* [WORK TO BE COMPLETED]
Please reproduce the data below exactly, from the first line through the line containing "export function createModel()", and leave every later line out.

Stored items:
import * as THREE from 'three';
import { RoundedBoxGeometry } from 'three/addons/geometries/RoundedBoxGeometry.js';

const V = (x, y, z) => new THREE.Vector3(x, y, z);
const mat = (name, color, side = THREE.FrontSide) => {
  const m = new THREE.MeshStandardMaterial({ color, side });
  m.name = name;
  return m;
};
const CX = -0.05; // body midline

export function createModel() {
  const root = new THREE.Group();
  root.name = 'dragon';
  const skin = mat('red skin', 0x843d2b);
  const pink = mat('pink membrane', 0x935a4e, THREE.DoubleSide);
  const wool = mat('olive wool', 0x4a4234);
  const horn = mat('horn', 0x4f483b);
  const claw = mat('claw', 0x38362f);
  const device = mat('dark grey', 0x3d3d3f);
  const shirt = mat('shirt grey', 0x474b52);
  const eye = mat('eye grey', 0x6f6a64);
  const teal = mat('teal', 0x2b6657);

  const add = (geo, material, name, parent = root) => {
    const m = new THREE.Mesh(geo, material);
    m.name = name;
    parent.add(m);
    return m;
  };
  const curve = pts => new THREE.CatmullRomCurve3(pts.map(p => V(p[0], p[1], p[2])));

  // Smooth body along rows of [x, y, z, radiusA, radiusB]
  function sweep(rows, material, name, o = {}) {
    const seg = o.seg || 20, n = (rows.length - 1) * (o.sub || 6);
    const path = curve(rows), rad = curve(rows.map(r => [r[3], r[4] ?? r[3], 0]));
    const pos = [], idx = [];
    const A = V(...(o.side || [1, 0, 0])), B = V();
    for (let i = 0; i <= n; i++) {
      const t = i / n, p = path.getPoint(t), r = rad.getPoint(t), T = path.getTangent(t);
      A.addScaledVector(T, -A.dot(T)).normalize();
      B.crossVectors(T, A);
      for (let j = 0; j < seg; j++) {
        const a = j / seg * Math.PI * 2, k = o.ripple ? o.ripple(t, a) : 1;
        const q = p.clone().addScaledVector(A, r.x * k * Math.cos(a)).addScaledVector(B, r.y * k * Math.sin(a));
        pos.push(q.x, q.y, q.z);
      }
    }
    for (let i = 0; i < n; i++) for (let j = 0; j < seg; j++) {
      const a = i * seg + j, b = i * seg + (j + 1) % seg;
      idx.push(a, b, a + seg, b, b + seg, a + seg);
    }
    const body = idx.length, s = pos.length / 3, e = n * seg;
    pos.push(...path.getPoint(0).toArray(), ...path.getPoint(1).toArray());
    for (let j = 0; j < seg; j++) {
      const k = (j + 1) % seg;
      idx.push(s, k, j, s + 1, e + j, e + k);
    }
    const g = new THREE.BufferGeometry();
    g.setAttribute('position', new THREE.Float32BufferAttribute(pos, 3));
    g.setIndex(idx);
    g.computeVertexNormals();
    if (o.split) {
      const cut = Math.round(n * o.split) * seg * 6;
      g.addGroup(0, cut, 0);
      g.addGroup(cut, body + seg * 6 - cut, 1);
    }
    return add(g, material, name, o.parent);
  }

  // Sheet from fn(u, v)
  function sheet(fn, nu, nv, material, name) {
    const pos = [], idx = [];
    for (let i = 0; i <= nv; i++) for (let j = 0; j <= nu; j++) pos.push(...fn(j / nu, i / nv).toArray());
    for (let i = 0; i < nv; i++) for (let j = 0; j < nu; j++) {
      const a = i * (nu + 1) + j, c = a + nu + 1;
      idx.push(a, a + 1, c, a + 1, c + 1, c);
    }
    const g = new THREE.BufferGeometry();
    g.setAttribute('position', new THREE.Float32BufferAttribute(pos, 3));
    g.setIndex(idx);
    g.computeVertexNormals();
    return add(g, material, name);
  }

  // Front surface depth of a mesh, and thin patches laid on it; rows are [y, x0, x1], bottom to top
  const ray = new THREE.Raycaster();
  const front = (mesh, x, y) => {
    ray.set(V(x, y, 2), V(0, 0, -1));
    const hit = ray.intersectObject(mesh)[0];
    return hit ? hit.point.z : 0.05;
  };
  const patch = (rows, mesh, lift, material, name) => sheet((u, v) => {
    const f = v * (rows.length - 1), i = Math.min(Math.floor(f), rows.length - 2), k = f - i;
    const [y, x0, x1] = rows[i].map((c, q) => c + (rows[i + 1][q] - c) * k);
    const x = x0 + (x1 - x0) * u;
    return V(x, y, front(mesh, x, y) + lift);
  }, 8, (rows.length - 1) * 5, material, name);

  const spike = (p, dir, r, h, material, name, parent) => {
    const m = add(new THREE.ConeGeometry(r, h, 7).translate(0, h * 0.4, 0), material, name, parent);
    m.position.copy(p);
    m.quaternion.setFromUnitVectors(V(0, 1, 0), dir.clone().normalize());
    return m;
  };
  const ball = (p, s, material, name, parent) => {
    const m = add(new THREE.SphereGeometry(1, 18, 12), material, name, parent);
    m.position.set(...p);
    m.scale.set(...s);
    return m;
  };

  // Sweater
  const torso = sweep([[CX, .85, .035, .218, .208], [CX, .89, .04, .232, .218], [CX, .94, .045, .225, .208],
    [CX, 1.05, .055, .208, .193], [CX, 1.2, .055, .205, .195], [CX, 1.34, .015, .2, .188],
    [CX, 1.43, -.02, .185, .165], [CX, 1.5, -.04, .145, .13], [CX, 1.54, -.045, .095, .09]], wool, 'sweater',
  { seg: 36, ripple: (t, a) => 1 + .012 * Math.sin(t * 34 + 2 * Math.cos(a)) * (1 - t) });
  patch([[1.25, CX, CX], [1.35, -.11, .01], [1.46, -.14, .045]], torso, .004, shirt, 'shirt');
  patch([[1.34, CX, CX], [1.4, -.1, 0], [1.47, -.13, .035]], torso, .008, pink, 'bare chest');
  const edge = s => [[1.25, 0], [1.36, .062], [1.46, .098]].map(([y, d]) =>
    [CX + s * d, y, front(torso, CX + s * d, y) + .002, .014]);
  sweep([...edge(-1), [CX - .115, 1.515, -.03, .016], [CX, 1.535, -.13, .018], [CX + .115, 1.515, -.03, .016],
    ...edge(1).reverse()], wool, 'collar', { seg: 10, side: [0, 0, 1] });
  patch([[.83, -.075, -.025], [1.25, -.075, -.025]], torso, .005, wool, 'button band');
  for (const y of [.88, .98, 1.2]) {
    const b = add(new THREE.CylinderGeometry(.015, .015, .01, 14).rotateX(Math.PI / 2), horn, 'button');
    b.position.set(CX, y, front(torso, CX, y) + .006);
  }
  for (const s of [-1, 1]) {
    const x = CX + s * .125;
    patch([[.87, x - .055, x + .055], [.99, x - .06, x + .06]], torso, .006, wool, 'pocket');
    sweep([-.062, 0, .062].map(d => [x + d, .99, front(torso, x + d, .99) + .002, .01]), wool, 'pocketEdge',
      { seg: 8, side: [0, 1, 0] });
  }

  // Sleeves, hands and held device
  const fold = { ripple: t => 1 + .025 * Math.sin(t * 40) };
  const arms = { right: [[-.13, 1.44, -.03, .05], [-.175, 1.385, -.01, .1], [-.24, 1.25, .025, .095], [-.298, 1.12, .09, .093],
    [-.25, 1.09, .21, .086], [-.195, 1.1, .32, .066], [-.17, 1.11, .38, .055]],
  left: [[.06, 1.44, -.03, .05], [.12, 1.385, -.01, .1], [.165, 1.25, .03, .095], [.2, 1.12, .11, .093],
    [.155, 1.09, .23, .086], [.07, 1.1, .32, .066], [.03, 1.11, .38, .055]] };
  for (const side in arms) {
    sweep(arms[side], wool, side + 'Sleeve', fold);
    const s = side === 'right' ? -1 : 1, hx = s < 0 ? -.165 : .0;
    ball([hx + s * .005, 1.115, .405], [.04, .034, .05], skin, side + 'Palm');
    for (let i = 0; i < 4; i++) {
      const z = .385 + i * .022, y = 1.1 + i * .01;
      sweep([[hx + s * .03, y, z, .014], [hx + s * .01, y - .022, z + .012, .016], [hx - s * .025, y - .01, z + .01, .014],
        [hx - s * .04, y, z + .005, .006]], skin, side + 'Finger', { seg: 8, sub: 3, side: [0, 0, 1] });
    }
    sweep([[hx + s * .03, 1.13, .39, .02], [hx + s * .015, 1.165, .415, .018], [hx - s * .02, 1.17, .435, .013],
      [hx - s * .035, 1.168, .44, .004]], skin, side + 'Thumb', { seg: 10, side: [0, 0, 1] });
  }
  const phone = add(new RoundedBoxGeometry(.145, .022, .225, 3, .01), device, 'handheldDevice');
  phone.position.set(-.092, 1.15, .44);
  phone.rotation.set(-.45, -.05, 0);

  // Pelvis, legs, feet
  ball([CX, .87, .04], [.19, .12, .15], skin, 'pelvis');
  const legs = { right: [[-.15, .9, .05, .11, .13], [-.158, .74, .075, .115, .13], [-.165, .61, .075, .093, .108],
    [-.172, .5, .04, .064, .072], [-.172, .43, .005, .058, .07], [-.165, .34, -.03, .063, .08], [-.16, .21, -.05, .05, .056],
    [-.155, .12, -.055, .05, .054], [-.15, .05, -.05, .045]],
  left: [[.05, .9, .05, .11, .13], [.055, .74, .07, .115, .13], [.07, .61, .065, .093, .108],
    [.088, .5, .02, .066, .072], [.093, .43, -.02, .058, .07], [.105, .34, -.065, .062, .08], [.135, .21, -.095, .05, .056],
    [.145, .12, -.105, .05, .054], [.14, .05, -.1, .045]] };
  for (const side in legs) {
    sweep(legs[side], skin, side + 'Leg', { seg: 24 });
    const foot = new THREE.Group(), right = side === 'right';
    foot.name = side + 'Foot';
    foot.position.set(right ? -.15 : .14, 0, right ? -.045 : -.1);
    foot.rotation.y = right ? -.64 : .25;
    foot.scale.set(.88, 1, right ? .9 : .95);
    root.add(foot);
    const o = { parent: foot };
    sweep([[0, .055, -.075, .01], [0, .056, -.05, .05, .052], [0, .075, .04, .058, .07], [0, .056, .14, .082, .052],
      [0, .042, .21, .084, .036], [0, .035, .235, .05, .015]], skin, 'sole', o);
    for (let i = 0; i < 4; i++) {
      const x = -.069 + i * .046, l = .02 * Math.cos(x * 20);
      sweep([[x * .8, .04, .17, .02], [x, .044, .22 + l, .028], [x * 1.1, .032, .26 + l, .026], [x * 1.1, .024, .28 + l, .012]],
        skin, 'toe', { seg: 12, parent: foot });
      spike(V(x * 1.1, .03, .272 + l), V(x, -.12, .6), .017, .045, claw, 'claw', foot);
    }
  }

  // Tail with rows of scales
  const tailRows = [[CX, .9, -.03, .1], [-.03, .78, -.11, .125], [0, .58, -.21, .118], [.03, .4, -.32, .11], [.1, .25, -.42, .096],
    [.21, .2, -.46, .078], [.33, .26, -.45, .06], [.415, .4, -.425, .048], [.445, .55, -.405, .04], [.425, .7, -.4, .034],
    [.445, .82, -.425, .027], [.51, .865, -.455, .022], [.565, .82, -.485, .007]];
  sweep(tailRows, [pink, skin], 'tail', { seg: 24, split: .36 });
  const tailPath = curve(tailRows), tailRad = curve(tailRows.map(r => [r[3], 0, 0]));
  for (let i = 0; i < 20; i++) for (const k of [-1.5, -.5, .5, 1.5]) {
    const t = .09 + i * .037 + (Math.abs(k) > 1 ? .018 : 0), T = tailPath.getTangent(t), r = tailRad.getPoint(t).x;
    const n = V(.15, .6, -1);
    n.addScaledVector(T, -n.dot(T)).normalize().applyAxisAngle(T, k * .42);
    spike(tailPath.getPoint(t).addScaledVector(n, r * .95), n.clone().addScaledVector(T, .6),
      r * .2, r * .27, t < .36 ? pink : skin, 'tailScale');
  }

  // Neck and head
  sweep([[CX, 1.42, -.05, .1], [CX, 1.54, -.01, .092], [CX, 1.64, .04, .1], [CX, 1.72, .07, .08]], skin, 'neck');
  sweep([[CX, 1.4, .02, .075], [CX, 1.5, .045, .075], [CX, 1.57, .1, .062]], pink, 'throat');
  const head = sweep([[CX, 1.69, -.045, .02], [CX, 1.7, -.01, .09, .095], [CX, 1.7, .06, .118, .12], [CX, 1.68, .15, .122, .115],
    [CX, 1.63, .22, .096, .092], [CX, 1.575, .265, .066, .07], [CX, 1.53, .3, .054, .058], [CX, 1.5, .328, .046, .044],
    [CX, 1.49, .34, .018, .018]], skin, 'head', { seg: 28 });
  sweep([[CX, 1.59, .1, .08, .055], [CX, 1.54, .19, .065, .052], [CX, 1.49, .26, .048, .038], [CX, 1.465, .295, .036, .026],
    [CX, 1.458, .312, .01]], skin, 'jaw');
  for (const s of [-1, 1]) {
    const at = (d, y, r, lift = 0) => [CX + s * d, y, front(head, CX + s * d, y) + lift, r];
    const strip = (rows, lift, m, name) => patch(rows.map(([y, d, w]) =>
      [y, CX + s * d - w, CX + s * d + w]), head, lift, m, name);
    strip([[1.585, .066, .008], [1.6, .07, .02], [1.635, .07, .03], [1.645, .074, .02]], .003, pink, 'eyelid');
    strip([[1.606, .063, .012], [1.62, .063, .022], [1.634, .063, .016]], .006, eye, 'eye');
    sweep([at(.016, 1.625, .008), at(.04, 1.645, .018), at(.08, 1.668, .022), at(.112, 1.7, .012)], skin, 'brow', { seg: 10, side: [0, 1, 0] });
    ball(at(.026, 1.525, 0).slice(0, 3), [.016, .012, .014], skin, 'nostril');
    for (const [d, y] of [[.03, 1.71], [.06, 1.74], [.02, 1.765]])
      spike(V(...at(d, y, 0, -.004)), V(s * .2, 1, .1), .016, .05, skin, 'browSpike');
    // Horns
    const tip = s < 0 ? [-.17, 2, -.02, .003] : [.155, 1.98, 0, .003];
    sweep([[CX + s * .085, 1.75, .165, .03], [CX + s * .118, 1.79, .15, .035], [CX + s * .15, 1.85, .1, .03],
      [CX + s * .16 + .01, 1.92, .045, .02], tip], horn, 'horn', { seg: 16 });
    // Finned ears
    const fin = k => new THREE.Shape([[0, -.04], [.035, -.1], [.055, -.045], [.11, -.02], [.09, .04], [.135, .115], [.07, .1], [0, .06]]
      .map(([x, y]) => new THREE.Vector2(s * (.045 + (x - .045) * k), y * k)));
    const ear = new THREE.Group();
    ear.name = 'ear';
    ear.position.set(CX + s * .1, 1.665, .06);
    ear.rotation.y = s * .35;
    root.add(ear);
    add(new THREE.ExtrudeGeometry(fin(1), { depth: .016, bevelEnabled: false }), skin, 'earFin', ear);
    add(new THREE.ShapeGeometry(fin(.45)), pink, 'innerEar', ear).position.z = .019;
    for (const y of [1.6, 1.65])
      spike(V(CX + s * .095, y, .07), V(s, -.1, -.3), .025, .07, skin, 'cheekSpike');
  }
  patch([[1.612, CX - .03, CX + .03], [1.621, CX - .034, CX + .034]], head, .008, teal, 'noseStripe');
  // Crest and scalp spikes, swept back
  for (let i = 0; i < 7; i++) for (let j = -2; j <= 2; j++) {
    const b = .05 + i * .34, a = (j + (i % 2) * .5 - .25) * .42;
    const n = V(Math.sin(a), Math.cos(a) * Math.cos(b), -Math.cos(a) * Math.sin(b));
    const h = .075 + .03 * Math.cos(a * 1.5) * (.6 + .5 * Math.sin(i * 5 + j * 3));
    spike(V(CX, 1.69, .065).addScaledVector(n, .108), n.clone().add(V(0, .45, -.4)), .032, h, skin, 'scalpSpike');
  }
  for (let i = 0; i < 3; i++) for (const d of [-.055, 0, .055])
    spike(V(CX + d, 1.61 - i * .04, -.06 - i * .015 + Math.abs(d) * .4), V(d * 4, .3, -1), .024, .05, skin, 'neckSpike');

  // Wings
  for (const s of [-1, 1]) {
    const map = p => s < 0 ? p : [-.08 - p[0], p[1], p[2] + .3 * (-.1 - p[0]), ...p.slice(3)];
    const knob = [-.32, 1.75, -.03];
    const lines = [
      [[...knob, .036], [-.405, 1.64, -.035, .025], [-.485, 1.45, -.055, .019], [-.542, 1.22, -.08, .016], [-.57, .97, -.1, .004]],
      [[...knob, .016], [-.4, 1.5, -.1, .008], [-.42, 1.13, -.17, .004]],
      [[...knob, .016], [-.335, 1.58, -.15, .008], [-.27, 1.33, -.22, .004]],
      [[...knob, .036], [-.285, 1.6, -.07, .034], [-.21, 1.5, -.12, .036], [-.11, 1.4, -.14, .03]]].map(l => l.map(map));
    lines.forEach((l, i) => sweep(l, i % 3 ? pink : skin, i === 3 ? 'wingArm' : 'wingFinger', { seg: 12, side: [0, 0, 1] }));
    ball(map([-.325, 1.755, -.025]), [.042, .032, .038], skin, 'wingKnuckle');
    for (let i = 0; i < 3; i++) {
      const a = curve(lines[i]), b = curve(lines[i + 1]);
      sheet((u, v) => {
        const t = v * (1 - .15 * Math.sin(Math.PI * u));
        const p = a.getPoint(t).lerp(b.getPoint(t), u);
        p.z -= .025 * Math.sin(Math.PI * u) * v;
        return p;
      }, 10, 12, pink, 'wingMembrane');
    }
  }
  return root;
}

* [WRITTEN RESPONSE]
import * as THREE from 'three';
import { RoundedBoxGeometry } from 'three/addons/geometries/RoundedBoxGeometry.js';

const V = (x, y, z) => new THREE.Vector3(x, y, z);
const mat = (name, color, side = THREE.FrontSide) => {
  const m = new THREE.MeshStandardMaterial({ color, side });
  m.name = name;
  return m;
};
const CX = -0.05; // body midline

export function createModel() {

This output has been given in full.